### Instructions for the task
For this exercise, restate the records word for word.

--- Data records Enclosed Below ---

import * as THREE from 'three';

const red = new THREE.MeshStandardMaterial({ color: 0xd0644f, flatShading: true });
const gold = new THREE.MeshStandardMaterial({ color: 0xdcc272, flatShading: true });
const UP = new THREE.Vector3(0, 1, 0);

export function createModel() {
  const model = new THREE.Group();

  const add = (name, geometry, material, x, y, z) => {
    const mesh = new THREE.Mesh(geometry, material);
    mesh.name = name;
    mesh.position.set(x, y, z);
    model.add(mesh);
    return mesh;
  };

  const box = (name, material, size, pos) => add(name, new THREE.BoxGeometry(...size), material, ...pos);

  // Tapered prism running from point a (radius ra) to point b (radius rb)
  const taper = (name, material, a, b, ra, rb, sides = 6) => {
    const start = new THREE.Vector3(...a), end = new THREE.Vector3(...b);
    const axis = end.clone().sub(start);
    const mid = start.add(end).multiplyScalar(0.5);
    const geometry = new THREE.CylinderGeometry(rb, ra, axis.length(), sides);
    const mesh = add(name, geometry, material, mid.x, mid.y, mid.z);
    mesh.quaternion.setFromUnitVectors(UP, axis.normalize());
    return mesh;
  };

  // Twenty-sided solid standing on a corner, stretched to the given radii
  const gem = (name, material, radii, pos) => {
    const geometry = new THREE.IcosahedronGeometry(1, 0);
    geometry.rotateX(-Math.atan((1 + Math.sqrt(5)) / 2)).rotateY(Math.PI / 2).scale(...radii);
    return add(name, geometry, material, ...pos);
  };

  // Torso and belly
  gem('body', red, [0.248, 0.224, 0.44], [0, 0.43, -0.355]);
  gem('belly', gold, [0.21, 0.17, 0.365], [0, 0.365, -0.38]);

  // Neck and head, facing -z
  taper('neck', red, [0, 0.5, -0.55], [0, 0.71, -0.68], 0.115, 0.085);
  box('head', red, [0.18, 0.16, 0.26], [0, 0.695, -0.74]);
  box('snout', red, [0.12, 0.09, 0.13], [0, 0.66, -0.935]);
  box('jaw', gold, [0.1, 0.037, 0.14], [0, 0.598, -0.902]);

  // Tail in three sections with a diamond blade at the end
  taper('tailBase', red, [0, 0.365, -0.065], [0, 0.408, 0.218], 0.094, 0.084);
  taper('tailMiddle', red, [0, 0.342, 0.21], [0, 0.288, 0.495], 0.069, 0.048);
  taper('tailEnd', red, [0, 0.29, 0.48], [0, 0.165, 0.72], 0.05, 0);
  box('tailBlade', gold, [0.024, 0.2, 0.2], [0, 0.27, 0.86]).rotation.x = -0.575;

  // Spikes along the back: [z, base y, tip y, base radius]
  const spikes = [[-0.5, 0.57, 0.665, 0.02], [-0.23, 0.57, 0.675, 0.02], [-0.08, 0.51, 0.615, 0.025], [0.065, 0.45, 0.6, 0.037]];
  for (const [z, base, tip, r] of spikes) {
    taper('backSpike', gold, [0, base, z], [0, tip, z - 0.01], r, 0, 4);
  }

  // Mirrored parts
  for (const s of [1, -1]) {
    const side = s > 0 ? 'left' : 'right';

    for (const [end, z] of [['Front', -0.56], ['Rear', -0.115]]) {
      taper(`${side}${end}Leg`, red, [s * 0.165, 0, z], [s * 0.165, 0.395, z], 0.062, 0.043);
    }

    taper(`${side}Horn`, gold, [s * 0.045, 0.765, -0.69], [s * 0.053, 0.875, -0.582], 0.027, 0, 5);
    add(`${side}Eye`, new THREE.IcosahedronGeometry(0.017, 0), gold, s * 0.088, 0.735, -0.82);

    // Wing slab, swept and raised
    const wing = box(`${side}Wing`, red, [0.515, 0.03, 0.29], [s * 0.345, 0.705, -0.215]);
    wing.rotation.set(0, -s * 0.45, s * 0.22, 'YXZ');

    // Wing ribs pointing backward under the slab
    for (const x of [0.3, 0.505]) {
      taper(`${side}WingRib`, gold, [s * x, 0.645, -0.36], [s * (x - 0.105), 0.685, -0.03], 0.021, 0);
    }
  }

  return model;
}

--- End of Enclosed Data records ---

### Task solution
import * as THREE from 'three';

const red = new THREE.MeshStandardMaterial({ color: 0xd0644f, flatShading: true });
const gold = new THREE.MeshStandardMaterial({ color: 0xdcc272, flatShading: true });
const UP = new THREE.Vector3(0, 1, 0);

export function createModel() {
  const model = new THREE.Group();

  const add = (name, geometry, material, x, y, z) => {
    const mesh = new THREE.Mesh(geometry, material);
    mesh.name = name;
    mesh.position.set(x, y, z);
    model.add(mesh);
    return mesh;
  };

  const box = (name, material, size, pos) => add(name, new THREE.BoxGeometry(...size), material, ...pos);

  // Tapered prism running from point a (radius ra) to point b (radius rb)
  const taper = (name, material, a, b, ra, rb, sides = 6) => {
    const start = new THREE.Vector3(...a), end = new THREE.Vector3(...b);
    const axis = end.clone().sub(start);
    const mid = start.add(end).multiplyScalar(0.5);
    const geometry = new THREE.CylinderGeometry(rb, ra, axis.length(), sides);
    const mesh = add(name, geometry, material, mid.x, mid.y, mid.z);
    mesh.quaternion.setFromUnitVectors(UP, axis.normalize());
    return mesh;
  };

  // Twenty-sided solid standing on a corner, stretched to the given radii
  const gem = (name, material, radii, pos) => {
    const geometry = new THREE.IcosahedronGeometry(1, 0);
    geometry.rotateX(-Math.atan((1 + Math.sqrt(5)) / 2)).rotateY(Math.PI / 2).scale(...radii);
    return add(name, geometry, material, ...pos);
  };

  // Torso and belly
  gem('body', red, [0.248, 0.224, 0.44], [0, 0.43, -0.355]);
  gem('belly', gold, [0.21, 0.17, 0.365], [0, 0.365, -0.38]);

  // Neck and head, facing -z
  taper('neck', red, [0, 0.5, -0.55], [0, 0.71, -0.68], 0.115, 0.085);
  box('head', red, [0.18, 0.16, 0.26], [0, 0.695, -0.74]);
  box('snout', red, [0.12, 0.09, 0.13], [0, 0.66, -0.935]);
  box('jaw', gold, [0.1, 0.037, 0.14], [0, 0.598, -0.902]);

  // Tail in three sections with a diamond blade at the end
  taper('tailBase', red, [0, 0.365, -0.065], [0, 0.408, 0.218], 0.094, 0.084);
  taper('tailMiddle', red, [0, 0.342, 0.21], [0, 0.288, 0.495], 0.069, 0.048);
  taper('tailEnd', red, [0, 0.29, 0.48], [0, 0.165, 0.72], 0.05, 0);
  box('tailBlade', gold, [0.024, 0.2, 0.2], [0, 0.27, 0.86]).rotation.x = -0.575;

  // Spikes along the back: [z, base y, tip y, base radius]
  const spikes = [[-0.5, 0.57, 0.665, 0.02], [-0.23, 0.57, 0.675, 0.02], [-0.08, 0.51, 0.615, 0.025], [0.065, 0.45, 0.6, 0.037]];
  for (const [z, base, tip, r] of spikes) {
    taper('backSpike', gold, [0, base, z], [0, tip, z - 0.01], r, 0, 4);
  }

  // Mirrored parts
  for (const s of [1, -1]) {
    const side = s > 0 ? 'left' : 'right';

    for (const [end, z] of [['Front', -0.56], ['Rear', -0.115]]) {
      taper(`${side}${end}Leg`, red, [s * 0.165, 0, z], [s * 0.165, 0.395, z], 0.062, 0.043);
    }

    taper(`${side}Horn`, gold, [s * 0.045, 0.765, -0.69], [s * 0.053, 0.875, -0.582], 0.027, 0, 5);
    add(`${side}Eye`, new THREE.IcosahedronGeometry(0.017, 0), gold, s * 0.088, 0.735, -0.82);

    // Wing slab, swept and raised
    const wing = box(`${side}Wing`, red, [0.515, 0.03, 0.29], [s * 0.345, 0.705, -0.215]);
    wing.rotation.set(0, -s * 0.45, s * 0.22, 'YXZ');

    // Wing ribs pointing backward under the slab
    for (const x of [0.3, 0.505]) {
      taper(`${side}WingRib`, gold, [s * x, 0.645, -0.36], [s * (x - 0.105), 0.685, -0.03], 0.021, 0);
    }
  }

  return model;
}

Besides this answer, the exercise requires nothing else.